#### Task:
In the material below, find each line holding the string "True" and copy it.
***** Material shown *****
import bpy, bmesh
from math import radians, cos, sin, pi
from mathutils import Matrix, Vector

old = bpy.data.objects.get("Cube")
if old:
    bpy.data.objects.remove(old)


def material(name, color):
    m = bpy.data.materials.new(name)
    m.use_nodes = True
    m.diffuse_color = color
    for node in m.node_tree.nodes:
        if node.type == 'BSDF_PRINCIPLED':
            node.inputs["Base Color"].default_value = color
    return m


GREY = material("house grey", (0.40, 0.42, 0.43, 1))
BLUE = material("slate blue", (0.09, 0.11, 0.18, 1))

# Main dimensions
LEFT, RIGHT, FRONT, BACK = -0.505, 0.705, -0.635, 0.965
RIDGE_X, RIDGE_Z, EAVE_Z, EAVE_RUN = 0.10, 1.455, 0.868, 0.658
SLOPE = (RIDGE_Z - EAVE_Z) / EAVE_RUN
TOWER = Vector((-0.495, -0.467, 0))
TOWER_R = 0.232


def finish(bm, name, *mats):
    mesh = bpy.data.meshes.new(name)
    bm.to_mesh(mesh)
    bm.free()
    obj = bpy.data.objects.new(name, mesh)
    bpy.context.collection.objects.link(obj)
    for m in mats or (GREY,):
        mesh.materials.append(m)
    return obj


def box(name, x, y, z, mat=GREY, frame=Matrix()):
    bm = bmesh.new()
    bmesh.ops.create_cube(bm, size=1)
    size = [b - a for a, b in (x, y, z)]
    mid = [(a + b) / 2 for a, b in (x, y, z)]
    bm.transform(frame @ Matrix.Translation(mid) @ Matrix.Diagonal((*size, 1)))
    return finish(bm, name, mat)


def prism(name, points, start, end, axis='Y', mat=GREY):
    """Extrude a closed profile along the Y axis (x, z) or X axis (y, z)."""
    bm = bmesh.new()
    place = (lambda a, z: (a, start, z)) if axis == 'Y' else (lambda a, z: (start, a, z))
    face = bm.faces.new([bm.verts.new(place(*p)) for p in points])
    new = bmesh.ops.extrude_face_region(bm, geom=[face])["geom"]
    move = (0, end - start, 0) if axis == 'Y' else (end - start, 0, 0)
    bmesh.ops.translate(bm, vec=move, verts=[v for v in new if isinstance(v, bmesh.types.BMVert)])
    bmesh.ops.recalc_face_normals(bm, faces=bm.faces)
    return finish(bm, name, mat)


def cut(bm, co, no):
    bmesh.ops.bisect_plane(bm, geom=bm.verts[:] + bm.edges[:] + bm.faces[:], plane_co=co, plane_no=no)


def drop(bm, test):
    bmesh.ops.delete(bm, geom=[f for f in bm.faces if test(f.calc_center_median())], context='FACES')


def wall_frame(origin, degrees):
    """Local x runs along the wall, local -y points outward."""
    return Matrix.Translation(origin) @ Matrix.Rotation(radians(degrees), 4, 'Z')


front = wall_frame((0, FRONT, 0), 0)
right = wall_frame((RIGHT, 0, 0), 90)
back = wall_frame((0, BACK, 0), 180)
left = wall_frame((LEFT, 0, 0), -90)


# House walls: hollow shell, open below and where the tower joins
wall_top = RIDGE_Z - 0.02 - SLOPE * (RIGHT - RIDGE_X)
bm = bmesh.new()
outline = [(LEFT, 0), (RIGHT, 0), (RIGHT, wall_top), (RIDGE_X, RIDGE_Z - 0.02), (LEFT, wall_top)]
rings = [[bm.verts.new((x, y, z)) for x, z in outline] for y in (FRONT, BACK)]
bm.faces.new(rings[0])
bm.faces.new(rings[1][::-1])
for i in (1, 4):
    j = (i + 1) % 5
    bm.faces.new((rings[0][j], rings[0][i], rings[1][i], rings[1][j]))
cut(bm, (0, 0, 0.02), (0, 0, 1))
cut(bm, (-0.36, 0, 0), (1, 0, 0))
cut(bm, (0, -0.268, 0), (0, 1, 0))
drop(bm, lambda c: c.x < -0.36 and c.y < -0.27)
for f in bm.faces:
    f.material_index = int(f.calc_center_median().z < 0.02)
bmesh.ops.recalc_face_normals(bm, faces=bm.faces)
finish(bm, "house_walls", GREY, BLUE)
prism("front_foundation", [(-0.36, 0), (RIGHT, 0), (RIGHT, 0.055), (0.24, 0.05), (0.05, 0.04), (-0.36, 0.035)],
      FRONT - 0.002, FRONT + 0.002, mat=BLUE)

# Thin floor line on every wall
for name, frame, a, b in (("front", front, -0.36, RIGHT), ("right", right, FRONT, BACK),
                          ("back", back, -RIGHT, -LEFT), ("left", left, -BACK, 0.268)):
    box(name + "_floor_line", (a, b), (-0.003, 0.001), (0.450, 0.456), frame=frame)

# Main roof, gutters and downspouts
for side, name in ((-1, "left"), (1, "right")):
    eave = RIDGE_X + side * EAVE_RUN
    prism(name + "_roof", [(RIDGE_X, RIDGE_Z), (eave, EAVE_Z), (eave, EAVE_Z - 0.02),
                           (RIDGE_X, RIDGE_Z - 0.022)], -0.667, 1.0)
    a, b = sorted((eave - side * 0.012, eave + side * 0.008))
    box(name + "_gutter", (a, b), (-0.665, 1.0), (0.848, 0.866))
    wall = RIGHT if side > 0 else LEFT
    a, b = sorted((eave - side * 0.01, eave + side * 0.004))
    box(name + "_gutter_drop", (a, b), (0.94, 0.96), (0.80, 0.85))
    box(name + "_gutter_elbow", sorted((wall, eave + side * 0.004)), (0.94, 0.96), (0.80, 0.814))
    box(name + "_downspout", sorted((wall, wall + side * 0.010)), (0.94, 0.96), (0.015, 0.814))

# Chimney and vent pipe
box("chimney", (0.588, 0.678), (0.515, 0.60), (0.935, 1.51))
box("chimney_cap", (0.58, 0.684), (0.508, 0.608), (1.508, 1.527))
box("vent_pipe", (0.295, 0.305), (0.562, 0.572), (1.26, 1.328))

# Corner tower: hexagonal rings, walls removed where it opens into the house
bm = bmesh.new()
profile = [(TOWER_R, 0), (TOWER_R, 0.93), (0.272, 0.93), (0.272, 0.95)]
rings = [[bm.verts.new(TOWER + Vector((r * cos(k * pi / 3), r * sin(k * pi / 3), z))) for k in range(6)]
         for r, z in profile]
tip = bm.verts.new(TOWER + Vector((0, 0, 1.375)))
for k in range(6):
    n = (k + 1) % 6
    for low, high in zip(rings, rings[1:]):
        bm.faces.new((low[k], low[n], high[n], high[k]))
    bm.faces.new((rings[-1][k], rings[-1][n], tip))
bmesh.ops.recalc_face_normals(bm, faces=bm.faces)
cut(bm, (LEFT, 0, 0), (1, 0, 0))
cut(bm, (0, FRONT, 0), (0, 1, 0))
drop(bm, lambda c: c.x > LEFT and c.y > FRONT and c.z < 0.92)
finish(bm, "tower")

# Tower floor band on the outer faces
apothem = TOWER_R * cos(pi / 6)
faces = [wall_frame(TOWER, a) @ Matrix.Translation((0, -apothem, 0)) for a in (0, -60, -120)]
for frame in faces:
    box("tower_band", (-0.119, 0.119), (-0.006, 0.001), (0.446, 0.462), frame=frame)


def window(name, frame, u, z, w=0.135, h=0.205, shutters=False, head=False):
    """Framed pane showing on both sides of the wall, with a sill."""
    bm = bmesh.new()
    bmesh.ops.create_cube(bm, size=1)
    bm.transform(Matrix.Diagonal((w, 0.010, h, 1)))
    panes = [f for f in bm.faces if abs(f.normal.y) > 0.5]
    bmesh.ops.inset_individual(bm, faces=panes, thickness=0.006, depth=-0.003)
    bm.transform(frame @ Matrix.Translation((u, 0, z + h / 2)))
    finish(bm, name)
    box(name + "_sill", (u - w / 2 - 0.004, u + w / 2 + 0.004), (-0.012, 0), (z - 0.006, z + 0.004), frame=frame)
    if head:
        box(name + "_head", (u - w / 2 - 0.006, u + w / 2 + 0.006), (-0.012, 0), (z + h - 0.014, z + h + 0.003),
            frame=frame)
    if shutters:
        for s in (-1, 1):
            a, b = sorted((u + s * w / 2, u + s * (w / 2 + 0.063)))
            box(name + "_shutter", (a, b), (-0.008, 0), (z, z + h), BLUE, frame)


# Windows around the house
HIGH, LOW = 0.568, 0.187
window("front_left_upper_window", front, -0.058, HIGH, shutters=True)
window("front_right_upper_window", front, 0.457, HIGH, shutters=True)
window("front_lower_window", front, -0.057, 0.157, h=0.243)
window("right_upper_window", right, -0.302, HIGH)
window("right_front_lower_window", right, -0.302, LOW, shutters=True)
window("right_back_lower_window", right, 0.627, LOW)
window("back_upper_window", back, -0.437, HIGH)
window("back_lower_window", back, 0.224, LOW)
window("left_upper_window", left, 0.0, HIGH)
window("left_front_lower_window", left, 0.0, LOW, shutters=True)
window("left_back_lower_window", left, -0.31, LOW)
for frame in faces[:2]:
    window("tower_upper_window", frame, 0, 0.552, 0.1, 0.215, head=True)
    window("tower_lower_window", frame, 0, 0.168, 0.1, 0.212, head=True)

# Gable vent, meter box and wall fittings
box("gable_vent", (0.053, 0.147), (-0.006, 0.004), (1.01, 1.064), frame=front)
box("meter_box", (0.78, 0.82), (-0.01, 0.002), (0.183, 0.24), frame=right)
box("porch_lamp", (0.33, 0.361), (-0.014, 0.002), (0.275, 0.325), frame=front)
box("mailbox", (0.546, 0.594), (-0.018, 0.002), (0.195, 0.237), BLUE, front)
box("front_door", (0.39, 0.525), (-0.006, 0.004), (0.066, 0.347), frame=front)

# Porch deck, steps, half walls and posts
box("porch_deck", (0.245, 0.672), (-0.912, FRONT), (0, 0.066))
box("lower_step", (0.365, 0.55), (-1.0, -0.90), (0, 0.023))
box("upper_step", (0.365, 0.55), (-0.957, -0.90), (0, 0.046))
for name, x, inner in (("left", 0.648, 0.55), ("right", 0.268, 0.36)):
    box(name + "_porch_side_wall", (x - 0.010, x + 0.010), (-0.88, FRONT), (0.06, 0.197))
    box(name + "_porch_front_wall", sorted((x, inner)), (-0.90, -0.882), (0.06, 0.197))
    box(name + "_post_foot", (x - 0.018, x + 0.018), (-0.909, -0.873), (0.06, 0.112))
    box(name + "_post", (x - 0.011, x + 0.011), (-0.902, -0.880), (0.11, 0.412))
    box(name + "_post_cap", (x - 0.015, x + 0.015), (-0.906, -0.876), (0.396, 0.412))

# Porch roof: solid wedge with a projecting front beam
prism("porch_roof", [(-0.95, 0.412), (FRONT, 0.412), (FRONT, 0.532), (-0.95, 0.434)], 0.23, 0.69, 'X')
*****
#### Your solution:
    m.use_nodes = True
window("front_left_upper_window", front, -0.058, HIGH, shutters=True)
window("front_right_upper_window", front, 0.457, HIGH, shutters=True)
window("right_front_lower_window", right, -0.302, LOW, shutters=True)
window("left_front_lower_window", left, 0.0, LOW, shutters=True)
    window("tower_upper_window", frame, 0, 0.552, 0.1, 0.215, head=True)
    window("tower_lower_window", frame, 0, 0.168, 0.1, 0.212, head=True)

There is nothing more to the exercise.